(Saved entries)
%%
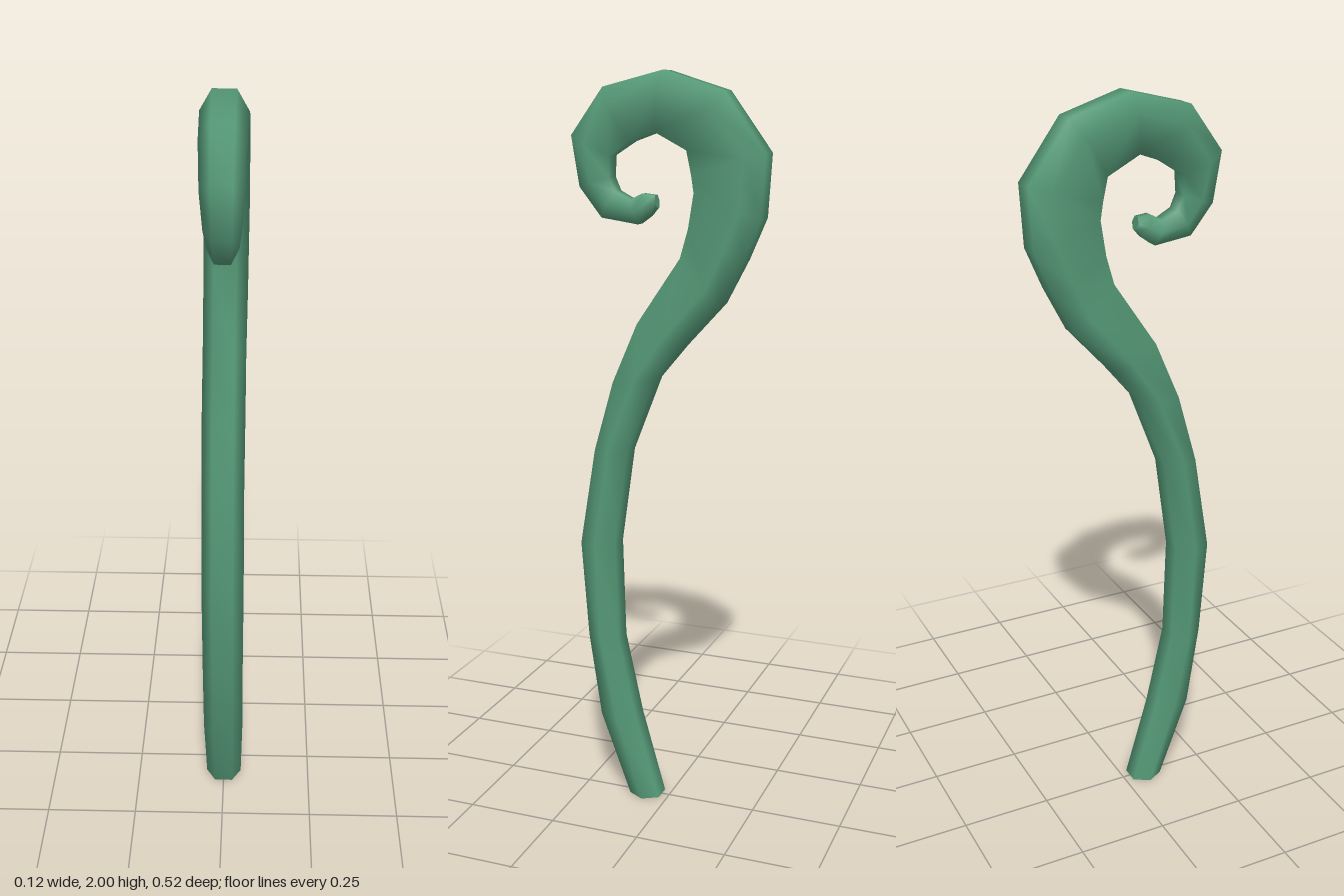
import * as THREE from 'three';

// Stations along the hooked stem: [inner z, inner y, outer z, outer y, half width]
const STATIONS = [
  // stem
  [0.11, 0, 0.022, 0, 0.05],
  [0.195, 0.235, 0.09, 0.235, 0.055],
  [0.23, 0.47, 0.14, 0.465, 0.055],
  [0.25, 0.74, 0.148, 0.745, 0.056],
  [0.205, 1.01, 0.11, 1.01, 0.055],
  [0.15, 1.2, 0.03, 1.215, 0.056],
  [0.08, 1.36, -0.045, 1.305, 0.056],
  // swelling neck
  [-0.04, 1.535, -0.15, 1.42, 0.058],
  [-0.062, 1.61, -0.21, 1.535, 0.059],
  [-0.077, 1.7, -0.255, 1.64, 0.06],
  [-0.07, 1.745, -0.265, 1.8, 0.06],
  // crook
  [-0.057, 1.805, -0.155, 1.95, 0.06],
  [0.03, 1.85, 0.005, 2, 0.059],
  [0.1, 1.825, 0.17, 1.96, 0.057],
  [0.155, 1.79, 0.26, 1.84, 0.053],
  [0.157, 1.735, 0.24, 1.71, 0.046],
  [0.14, 1.7, 0.18, 1.632, 0.04],
  [0.1, 1.68, 0.08, 1.617, 0.033],
  [0.07, 1.695, 0.05, 1.638, 0.027],
  [0.035, 1.692, 0.03, 1.66, 0.018],
];

// Six-sided section: the widest line lies close to the outer edge
function ring([iz, iy, oz, oy, w]) {
  const thickness = Math.hypot(iz - oz, iy - oy);
  const mid = Math.min(0.5, 0.05 / thickness);
  return [[-0.5, 0], [0.5, 0], [1, mid], [0.5, 1], [-0.5, 1], [-1, mid]]
    .map(([x, t]) => [x * w, oy + (iy - oy) * t, oz + (iz - oz) * t]);
}

function makeGeometry(points, index) {
  const geometry = new THREE.BufferGeometry();
  geometry.setAttribute('position', new THREE.Float32BufferAttribute(points.flat(), 3));
  geometry.setIndex(index);
  geometry.computeVertexNormals();
  return geometry;
}

// Skin joining neighbouring sections
function skinGeometry(rings) {
  const n = rings[0].length;
  const index = [];
  for (let i = 0; i < rings.length - 1; i++) {
    for (let k = 0; k < n; k++) {
      const a = i * n + k;
      const b = i * n + (k + 1) % n;
      index.push(a, a + n, b + n, a, b + n, b);
    }
  }
  return makeGeometry(rings.flat(), index);
}

// Flat end face
function capGeometry(points, flip) {
  const index = [];
  for (let k = 1; k < points.length - 1; k++) {
    index.push(0, flip ? k + 1 : k, flip ? k : k + 1);
  }
  return makeGeometry(points, index);
}

export function createModel() {
  const group = new THREE.Group();
  group.name = 'hookedStem';
  const green = new THREE.MeshStandardMaterial({ color: 0x559977 });
  const rings = STATIONS.map(ring);

  const add = (name, geometry) => {
    const mesh = new THREE.Mesh(geometry, green);
    mesh.name = name;
    group.add(mesh);
  };
  add('stem', skinGeometry(rings));
  add('stemFoot', capGeometry(rings[0], false));
  add('hookTip', capGeometry(rings[rings.length - 1], true));
  return group;
}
%%
- **ABOUT THIS TASK**
Take every line from the data above that holds "length" and copy it out.

- **RESULT OF THE EXERCISE**
  const n = rings[0].length;
  for (let i = 0; i < rings.length - 1; i++) {
  for (let k = 1; k < points.length - 1; k++) {
  add('hookTip', capGeometry(rings[rings.length - 1], true));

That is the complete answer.